Ironic isn’t it? The extreme natural and the extreme commercial schools of winemaking are diametrically opposed, yet the wines they produce are often destined to share the same fate; the masking of the sense of time and place that distinguishes them from other wines, and creates the wonderful diversity that wine has been known and loved for throughout the ages.
So is there a winemaking ‘sweet spot’ where both the result and the process can be deemed worthy of the title ‘art’? Perhaps. For me, it’s where intuition and methodology meet; an approach I call sympathetic winemaking. At this intersection there is an appreciation of and respect for nature but also an acknowledgement of the essential role of science.
It’s not a perfect analogy, but in sympathetic winemaking the part of the winemaker is more like that of an orchestra conductor. Conductors must of course have an exceptional understanding of the theory, analysis and composition of music. However, it is the ability to interpret the composition, and to effectively guide each musician towards this vision, that makes a great conductor and a great performance. Similarly, sympathetic winemaking walks the line between methodology and intuition in order deliver the best interpretation of the vintage that nature has bestowed.

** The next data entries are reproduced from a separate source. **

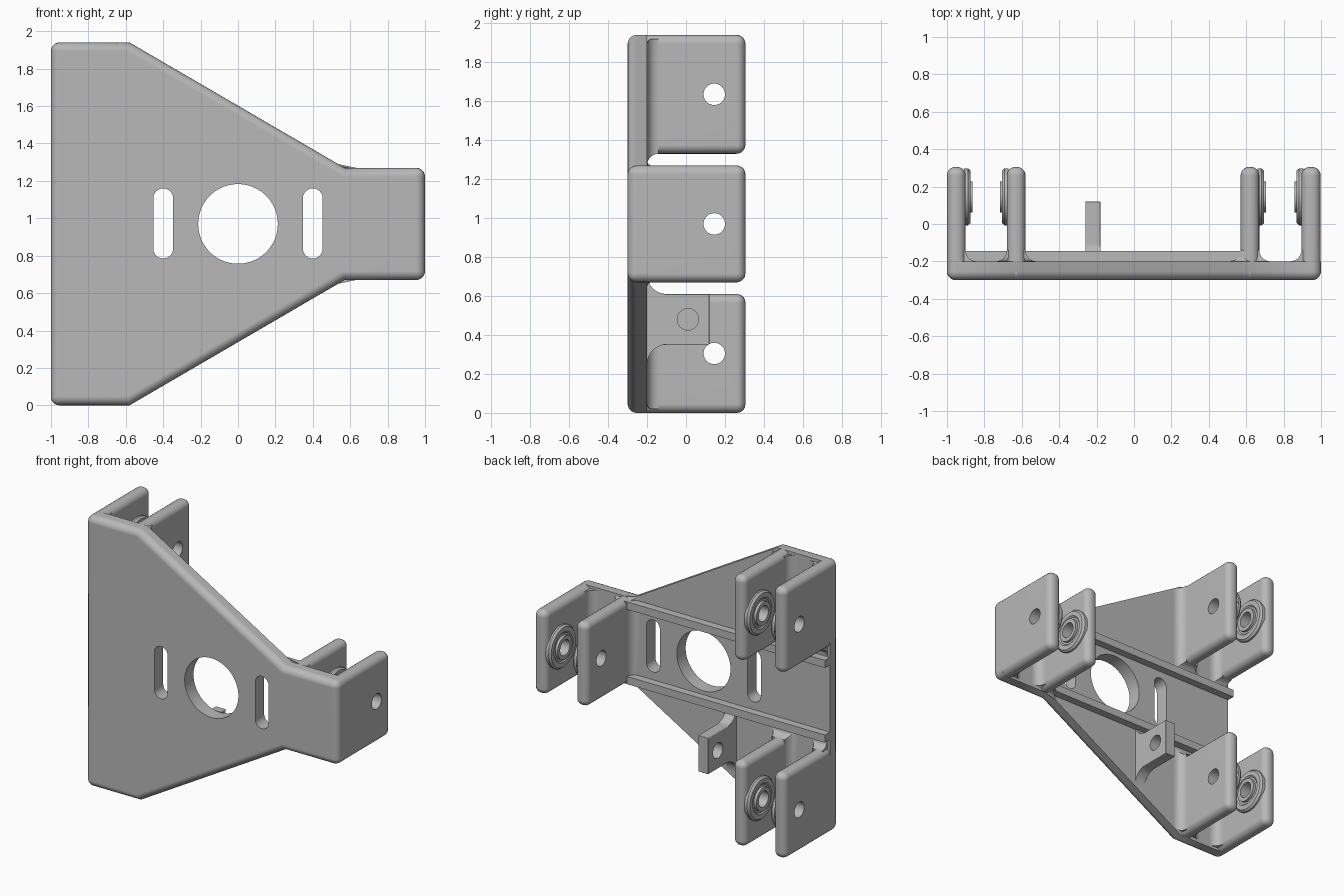
import bpy, bmesh, math

if "Cube" in bpy.data.objects:
    bpy.data.objects.remove(bpy.data.objects["Cube"])

grey = bpy.data.materials.new("plain_grey")
grey.diffuse_color = (0.48, 0.48, 0.48, 1)
grey.use_nodes = True
grey.node_tree.nodes["Principled BSDF"].inputs["Base Color"].default_value = grey.diffuse_color
MID = 0.97           # height of the symmetry plane
BACK = -0.2          # rear face of the plate


def finish(name, bm):
    bmesh.ops.recalc_face_normals(bm, faces=bm.faces)
    me = bpy.data.meshes.new(name)
    bm.to_mesh(me)
    bm.free()
    me.materials.append(grey)
    ob = bpy.data.objects.new(name, me)
    bpy.context.collection.objects.link(ob)
    return ob


def prism_bm(pts, axis, lo, hi):
    """Extrude a 2D outline along x (points are y,z) or y (points are x,z)."""
    bm = bmesh.new()
    put = (lambda p, t: (t, p[0], p[1])) if axis == 'x' else (lambda p, t: (p[0], t, p[1]))
    a = [bm.verts.new(put(p, lo)) for p in pts]
    b = [bm.verts.new(put(p, hi)) for p in pts]
    bm.faces.new(a)
    bm.faces.new(b[::-1])
    n = len(pts)
    for i in range(n):
        j = (i + 1) % n
        bm.faces.new((a[i], b[i], b[j], a[j]))
    bmesh.ops.recalc_face_normals(bm, faces=bm.faces)
    return bm


def arc(cx, cy, r, start, end, n):
    return [(cx + r * math.cos(math.radians(start + (end - start) * i / n)),
             cy + r * math.sin(math.radians(start + (end - start) * i / n))) for i in range(n + 1)]


def circle(cx, cy, r, n=40):
    return arc(cx, cy, r, 0, 360, n)[:-1]


def rect(a0, a1, b0, b1):
    return [(a0, b0), (a1, b0), (a1, b1), (a0, b1)]


def activate(ob):
    bpy.ops.object.select_all(action='DESELECT')
    ob.select_set(True)
    bpy.context.view_layer.objects.active = ob


def cut(ob, pts, axis, lo, hi):
    """Cut a straight hole and drop the cutter."""
    cutter = finish("cutter", prism_bm(pts, axis, lo, hi))
    cutter.hide_render = True
    m = ob.modifiers.new("hole", 'BOOLEAN')
    m.operation, m.solver, m.object = 'DIFFERENCE', 'EXACT', cutter
    activate(ob)
    bpy.ops.object.modifier_apply(modifier=m.name)
    bpy.data.objects.remove(cutter)


def smooth(ob):
    activate(ob)
    bpy.ops.object.shade_smooth_by_angle(angle=math.radians(32))
    ob.modifiers.new("even_shading", 'WEIGHTED_NORMAL').keep_sharp = True


def round_edges(bm, edges, width):
    bmesh.ops.bevel(bm, geom=edges, offset=width, offset_type='OFFSET', segments=5,
                    profile=0.5, affect='EDGES', clamp_overlap=True)


def sharp_edges(bm, limit=40):
    return [e for e in bm.edges if e.calc_face_angle(0) > math.radians(limit)]


# Base plate with rounded front rim and outer corners
outline = [(-1, 0), (-0.58, 0), (0.57, 0.67), (1, 0.67),
           (1, 1.27), (0.57, 1.27), (-0.58, 1.94), (-1, 1.94)]
bm = prism_bm(outline, 'y', -0.3, BACK)
rim = [e for e in bm.edges
       if all(v.co.y < -0.29 for v in e.verts)
       or (all(abs(v.co.x) > 0.99 for v in e.verts)
           and abs(e.verts[0].co.y - e.verts[1].co.y) > 0.05)]
round_edges(bm, rim, 0.047)
plate = finish("base_plate", bm)
cut(plate, circle(0, MID, 0.213, 64), 'y', -0.5, 0)
for x in (-0.4, 0.4):
    slot = arc(x, 1.107, 0.053, 0, 180, 12) + arc(x, 0.838, 0.053, 180, 360, 12)
    cut(plate, slot, 'y', -0.5, 0)
smooth(plate)


def plate_low(x):
    """Lower edge of the plate at x, slightly inset."""
    return min(max(0.02, (x + 0.58) * 0.67 / 1.15 + 0.01), 0.69)


def foot(name, x0, x1, z0, z1, r=0.06):
    """Concave fillet around the root of an arm, kept within the plate."""
    bm = bmesh.new()
    rings = []
    for i in range(8):
        t = math.radians(90 * i / 7)
        off, y = r * (1 - math.sin(t)), BACK + r * (1 - math.cos(t))
        ring = []
        for x, z in rect(x0 - off, x1 + off, z0 - off, z1 + off):
            x = min(max(x, -0.98), 0.98)
            low = plate_low(x)
            ring.append(bm.verts.new((x, y, min(max(z, low), 2 * MID - low))))
        rings.append(ring)
    for a, b in zip(rings, rings[1:]):
        for i in range(4):
            j = (i + 1) % 4
            bm.faces.new((a[i], a[j], b[j], b[i]))
    bmesh.ops.remove_doubles(bm, verts=bm.verts, dist=1e-5)
    smooth(finish(name, bm))


def boss(name, x, side, z):
    """Stepped bearing ring on the inner face of an arm."""
    prof = [(0.055, -0.01), (0.055, 0.037), (0.083, 0.037), (0.083, 0.018),
            (0.098, 0.018), (0.108, 0.026), (0.14, 0.026), (0.152, 0.012), (0.152, -0.01)]
    bm = bmesh.new()
    n = 40
    rings = [[bm.verts.new((x + side * h, 0.145 + r * math.cos(math.tau * i / n),
                            z + r * math.sin(math.tau * i / n))) for i in range(n)]
             for r, h in prof]
    for a, b in zip(rings, rings[1:]):
        for i in range(n):
            j = (i + 1) % n
            bm.faces.new((a[i], a[j], b[j], b[i]))
    smooth(finish(name, bm))


# Three clevis brackets, each a pair of drilled arms
brackets = [("lower", -1.0, -0.9, -0.68, -0.58, 0.0, 0.61),
            ("upper", -1.0, -0.9, -0.68, -0.58, 1.33, 1.94),
            ("side", 0.57, 0.67, 0.895, 0.998, 0.67, 1.27)]
for label, a0, a1, b0, b1, z0, z1 in brackets:
    zc = (z0 + z1) / 2
    for part, x0, x1, face, side in (("left", a0, a1, a1, 1), ("right", b0, b1, b0, -1)):
        bm = prism_bm(rect(-0.299, 0.305, z0, z1), 'x', x0, x1)
        round_edges(bm, sharp_edges(bm), 0.045)
        arm = finish(f"{label}_{part}_arm", bm)
        cut(arm, circle(0.145, zc, 0.055), 'x', x0 - 0.1, x1 + 0.1)
        smooth(arm)
        foot(f"{label}_{part}_arm_fillet", x0, x1, z0, z1)
        boss(f"{label}_{part}_boss", face, side, zc)

# Two stiffening rails along the rear face
for name, z0 in (("lower_rail", 0.675), ("upper_rail", 1.21)):
    finish(name, prism_bm(rect(BACK - 0.02, -0.145, z0, z0 + 0.055), 'x', -1.0, 0.6))

# Small drilled tab with flared root
prof = ([(-0.25, 0.25)] + arc(-0.1, 0.25, 0.1, 180, 90, 7) + [(0.12, 0.35), (0.12, 0.61)]
        + arc(-0.1, 0.71, 0.1, 270, 180, 7) + [(-0.25, 0.71)])
bm = prism_bm(prof, 'x', -0.26, -0.18)
free = [e for e in sharp_edges(bm) if all(v.co.y > -0.24 for v in e.verts)
        and max(v.co.y for v in e.verts) > -0.101]
round_edges(bm, free, 0.025)
tab = finish("cable_tab", bm)
cut(tab, circle(0.01, 0.48, 0.055), 'x', -0.4, 0)
smooth(tab)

Does this approach improve the chances of an artistic result? Possibly. Didn’t the old masters’ capture something divine and fleeting, which connected both the artist and the appreciator? But more importantly, this is the place where wine diversity flourishes and where curious wine consumers find an evergreen playground.